harborverb afford sanctuary, aid, cache, care for, cloak, conceal, cover, defend, ensconce, give refuge, grant asylum, guard, haven, hide, insure, keep, keep out of sight, keep safe, keep secret, lodge, look after, maintain, protect, provide refuge, provide safety, provide sanctuary, quarter, safeguard, screen, seclude, secrete, shelter, shield, shroud, stow away, sustain, watch
Associated concepts: accessory after the fact, alienation of affections, assisting escape, harbor and secrete, harboring a criminal, harboring a fugitive, harboring an animal
See also: conceal, cover, foster, guard, haven, hide, house, lodge, lodging, nurture, preserve, protect, protection, refuge, screen, shelter
HARBOR. A place where ships may ride with safety; any navigable water protected by the surrounding country; a haven. (q.v.) It is public property. 1. Bouv. Inst. n. 435.
TO HARBOR, torts. To receive clandestinely or without lawful authority a
person for the purpose of so concealing him that another having a right to
the lawful custody of such person, shall be deprived of the same; for
example, the harboring of a wife or an apprentice, in order to deprive the
husband or the master of them; or in a less technical sense, it is the
reception of persons improperly. 10 N. H. Rep. 247; 4 Scam. 498.

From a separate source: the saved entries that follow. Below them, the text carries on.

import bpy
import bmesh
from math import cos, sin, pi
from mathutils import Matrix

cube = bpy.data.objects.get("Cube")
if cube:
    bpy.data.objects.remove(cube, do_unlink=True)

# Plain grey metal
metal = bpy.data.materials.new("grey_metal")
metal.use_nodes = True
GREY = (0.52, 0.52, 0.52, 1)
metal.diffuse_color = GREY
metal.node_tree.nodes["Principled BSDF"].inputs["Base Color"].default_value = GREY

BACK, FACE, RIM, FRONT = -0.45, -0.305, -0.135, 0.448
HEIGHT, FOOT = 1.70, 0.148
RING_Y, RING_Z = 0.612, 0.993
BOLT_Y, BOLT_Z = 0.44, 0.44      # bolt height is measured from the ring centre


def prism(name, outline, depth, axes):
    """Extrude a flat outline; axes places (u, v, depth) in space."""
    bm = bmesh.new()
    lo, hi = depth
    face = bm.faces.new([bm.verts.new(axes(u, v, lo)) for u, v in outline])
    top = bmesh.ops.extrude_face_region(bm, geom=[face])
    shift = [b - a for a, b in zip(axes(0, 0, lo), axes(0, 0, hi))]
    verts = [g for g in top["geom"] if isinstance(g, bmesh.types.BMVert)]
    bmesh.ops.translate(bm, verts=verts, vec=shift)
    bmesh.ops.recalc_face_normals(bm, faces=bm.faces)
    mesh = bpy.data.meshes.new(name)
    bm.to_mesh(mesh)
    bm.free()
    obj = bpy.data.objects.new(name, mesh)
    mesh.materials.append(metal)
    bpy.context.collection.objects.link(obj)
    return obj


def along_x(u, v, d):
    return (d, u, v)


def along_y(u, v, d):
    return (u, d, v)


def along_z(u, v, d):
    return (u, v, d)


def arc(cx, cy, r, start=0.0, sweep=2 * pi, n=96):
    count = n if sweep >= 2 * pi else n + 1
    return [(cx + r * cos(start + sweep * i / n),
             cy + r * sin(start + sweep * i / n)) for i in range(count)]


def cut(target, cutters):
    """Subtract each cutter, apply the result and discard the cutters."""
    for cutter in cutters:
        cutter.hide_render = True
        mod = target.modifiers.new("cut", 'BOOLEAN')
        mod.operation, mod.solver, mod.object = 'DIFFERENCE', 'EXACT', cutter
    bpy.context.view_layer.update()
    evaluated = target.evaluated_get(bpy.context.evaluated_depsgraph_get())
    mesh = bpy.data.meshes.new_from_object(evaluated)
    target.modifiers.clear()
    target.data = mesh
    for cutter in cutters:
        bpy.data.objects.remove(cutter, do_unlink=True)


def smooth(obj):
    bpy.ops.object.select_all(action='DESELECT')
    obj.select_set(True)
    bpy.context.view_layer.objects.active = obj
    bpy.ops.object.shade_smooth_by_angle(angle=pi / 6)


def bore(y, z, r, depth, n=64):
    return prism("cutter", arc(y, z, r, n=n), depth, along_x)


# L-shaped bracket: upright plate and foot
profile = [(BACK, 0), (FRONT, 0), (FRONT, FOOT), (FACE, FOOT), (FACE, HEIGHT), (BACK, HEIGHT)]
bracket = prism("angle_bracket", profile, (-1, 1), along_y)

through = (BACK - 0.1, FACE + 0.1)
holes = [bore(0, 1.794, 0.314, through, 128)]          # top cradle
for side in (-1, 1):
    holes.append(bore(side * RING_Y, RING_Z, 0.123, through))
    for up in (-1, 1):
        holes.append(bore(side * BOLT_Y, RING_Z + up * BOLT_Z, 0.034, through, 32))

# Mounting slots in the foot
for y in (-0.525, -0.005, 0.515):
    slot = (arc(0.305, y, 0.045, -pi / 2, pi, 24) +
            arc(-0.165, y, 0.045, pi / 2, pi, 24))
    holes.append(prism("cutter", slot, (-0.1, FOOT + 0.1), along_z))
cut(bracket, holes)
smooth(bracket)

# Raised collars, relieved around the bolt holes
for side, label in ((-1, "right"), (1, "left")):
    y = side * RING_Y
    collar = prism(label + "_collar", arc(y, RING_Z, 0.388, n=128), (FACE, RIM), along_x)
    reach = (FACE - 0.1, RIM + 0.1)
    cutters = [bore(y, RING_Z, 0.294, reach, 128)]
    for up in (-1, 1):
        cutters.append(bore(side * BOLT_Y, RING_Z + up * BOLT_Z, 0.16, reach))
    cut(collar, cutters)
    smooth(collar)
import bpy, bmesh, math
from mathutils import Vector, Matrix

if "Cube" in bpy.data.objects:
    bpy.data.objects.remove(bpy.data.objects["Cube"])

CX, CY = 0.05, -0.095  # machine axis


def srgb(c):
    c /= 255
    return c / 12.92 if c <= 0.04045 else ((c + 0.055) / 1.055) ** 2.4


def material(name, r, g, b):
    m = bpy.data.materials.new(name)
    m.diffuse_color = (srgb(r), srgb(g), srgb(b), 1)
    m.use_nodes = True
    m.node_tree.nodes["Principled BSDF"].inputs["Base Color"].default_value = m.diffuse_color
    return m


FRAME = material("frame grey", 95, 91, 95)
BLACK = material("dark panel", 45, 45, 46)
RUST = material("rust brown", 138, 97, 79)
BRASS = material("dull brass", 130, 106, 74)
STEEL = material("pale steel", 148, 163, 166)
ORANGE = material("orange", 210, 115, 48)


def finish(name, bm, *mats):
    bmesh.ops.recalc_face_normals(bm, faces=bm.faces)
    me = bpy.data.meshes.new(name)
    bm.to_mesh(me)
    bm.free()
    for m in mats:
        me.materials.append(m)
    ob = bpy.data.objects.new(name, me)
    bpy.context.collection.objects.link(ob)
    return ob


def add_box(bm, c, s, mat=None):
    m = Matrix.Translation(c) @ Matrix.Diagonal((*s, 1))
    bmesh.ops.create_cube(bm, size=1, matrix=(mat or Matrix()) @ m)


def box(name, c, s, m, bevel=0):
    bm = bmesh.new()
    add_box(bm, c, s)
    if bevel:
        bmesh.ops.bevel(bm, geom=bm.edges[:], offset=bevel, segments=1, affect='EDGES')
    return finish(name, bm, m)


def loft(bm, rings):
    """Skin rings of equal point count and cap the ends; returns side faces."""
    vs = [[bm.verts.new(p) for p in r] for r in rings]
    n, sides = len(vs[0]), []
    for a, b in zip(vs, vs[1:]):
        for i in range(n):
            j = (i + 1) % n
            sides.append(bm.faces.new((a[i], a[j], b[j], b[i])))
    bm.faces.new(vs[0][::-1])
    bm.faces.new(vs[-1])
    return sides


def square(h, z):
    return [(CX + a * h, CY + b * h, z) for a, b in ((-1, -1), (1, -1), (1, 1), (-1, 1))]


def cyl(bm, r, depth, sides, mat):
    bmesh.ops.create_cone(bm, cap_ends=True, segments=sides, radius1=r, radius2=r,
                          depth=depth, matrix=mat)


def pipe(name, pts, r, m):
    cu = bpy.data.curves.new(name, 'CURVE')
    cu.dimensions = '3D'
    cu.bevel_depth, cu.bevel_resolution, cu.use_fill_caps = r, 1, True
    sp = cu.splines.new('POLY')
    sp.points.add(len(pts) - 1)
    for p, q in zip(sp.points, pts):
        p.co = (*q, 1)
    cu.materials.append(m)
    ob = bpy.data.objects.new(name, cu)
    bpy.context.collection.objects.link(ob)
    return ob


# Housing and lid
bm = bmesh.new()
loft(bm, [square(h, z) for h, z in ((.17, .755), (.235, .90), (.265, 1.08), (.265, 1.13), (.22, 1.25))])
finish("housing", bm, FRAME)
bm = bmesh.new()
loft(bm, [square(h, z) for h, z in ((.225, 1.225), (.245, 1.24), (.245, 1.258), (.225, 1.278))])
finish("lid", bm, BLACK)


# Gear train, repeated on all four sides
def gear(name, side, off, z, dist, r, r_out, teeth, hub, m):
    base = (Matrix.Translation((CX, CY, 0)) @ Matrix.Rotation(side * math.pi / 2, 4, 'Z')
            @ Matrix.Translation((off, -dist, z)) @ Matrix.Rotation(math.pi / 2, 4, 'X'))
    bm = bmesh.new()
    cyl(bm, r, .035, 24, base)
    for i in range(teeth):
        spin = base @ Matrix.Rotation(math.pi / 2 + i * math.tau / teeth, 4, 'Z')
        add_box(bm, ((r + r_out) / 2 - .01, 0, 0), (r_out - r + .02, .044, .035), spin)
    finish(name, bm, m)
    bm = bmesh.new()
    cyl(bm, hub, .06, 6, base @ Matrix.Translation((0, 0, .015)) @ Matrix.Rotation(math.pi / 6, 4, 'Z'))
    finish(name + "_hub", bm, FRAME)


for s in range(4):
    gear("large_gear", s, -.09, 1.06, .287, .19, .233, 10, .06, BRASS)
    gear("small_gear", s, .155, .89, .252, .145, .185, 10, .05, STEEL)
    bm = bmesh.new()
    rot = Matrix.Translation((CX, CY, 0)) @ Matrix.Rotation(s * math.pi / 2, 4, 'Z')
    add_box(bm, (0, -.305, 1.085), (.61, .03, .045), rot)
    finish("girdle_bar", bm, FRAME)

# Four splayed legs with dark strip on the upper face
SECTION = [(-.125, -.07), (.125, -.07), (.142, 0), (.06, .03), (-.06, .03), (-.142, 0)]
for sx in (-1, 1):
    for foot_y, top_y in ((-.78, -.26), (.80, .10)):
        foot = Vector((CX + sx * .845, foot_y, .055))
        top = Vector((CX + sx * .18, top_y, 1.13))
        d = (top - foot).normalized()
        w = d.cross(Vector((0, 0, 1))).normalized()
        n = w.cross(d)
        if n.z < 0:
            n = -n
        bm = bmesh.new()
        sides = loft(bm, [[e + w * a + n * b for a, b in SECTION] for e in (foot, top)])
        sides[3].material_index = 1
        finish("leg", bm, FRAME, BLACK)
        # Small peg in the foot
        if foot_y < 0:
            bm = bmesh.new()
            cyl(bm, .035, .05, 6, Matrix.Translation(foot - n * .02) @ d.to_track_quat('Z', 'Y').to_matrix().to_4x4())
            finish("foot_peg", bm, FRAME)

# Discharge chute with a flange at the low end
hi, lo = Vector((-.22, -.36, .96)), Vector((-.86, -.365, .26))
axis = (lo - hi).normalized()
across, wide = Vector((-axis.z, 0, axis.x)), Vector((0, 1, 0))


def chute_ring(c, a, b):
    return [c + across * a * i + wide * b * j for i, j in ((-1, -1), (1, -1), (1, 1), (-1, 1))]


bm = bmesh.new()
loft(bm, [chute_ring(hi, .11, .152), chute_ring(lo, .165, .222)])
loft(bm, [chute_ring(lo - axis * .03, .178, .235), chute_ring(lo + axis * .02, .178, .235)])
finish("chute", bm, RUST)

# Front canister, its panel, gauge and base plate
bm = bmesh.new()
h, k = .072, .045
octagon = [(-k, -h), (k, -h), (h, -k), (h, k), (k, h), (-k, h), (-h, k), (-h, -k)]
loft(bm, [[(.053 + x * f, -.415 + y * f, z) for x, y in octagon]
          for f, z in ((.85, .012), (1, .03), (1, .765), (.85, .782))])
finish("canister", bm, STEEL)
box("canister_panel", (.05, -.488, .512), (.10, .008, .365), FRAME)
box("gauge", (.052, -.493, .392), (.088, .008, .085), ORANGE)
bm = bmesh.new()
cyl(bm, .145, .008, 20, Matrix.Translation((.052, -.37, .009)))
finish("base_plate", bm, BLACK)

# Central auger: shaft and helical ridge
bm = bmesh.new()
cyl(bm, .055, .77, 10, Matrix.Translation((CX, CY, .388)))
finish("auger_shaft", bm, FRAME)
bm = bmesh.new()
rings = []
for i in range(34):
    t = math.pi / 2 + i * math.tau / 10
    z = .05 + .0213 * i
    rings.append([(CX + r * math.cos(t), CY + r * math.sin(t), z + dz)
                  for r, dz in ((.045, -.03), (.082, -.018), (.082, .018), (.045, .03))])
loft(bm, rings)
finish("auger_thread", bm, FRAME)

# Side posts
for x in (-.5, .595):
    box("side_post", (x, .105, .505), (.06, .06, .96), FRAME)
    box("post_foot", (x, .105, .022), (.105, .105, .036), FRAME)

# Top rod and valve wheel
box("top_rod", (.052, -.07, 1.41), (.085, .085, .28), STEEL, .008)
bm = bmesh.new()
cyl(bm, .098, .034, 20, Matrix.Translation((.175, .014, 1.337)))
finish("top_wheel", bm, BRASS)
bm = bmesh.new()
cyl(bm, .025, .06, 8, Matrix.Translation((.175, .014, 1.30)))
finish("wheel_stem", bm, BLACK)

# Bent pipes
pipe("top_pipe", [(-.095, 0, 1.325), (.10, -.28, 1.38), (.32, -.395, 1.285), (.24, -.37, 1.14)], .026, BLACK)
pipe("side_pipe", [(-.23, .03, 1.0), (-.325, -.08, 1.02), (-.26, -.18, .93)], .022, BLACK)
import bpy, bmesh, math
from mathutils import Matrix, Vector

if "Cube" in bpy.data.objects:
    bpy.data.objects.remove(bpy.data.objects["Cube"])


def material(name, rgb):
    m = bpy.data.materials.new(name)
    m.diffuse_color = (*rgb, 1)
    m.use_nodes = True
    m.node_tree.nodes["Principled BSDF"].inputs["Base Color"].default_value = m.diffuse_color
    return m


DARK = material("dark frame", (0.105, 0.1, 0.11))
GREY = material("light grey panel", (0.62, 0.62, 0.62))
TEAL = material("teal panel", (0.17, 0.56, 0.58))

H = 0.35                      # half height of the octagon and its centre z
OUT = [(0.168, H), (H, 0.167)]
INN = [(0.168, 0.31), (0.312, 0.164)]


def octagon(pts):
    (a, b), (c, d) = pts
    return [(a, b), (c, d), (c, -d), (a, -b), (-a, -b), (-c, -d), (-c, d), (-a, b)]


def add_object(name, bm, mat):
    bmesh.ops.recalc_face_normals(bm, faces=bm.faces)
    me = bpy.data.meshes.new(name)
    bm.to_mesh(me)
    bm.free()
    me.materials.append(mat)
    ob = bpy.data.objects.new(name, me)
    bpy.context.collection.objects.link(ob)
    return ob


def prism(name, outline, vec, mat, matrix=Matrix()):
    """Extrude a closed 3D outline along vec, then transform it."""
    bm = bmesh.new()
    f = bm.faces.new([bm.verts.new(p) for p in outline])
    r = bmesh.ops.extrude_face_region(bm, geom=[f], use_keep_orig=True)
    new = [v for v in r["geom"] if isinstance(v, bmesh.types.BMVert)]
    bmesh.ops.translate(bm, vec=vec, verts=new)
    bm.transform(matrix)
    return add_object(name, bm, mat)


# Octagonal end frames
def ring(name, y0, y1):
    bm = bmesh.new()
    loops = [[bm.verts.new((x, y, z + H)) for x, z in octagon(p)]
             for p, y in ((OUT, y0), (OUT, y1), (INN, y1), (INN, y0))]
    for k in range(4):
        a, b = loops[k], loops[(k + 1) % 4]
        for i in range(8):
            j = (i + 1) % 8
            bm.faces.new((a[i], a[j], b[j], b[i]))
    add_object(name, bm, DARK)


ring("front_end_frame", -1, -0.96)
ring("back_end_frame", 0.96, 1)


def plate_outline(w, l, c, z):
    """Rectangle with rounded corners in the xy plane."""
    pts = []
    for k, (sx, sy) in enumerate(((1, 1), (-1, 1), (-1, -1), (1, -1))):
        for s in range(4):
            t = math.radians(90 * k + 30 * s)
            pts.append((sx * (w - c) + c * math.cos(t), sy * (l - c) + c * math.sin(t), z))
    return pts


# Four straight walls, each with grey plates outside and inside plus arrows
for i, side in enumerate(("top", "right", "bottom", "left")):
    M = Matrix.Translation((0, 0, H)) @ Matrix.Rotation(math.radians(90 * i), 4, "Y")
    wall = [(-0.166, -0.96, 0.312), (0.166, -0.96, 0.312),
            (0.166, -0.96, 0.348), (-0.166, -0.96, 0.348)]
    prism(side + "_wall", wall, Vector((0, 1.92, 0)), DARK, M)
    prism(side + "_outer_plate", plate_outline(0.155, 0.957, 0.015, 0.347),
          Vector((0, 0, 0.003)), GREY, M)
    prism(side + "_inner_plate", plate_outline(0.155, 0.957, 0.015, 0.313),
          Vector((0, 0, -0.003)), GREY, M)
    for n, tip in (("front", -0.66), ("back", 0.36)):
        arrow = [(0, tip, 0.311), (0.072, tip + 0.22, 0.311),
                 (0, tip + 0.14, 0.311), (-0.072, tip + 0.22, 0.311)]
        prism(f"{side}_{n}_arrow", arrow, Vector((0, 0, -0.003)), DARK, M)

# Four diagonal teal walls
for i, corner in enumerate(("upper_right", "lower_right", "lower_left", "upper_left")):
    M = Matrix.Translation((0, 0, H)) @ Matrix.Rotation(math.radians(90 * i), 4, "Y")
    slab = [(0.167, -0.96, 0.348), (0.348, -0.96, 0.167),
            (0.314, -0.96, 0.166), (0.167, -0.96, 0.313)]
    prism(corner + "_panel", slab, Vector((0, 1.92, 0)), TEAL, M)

2. The harboring of such persons will subject the harborer to an, action for the injury; but in order to put him completely in the wrong, a demand should be made for their restoration, for in cases where the harborer has not committed any other wrong than merely receiving the plaintiff's wife, child, or apprentice, he may be under no obligation to return them without a demand. 1 Chit. Pr. 564; Dane's Ab. Index, h.t.; 2 N. Car. Law Repos. 249; 5 How. U. S. Rep. 215, 227.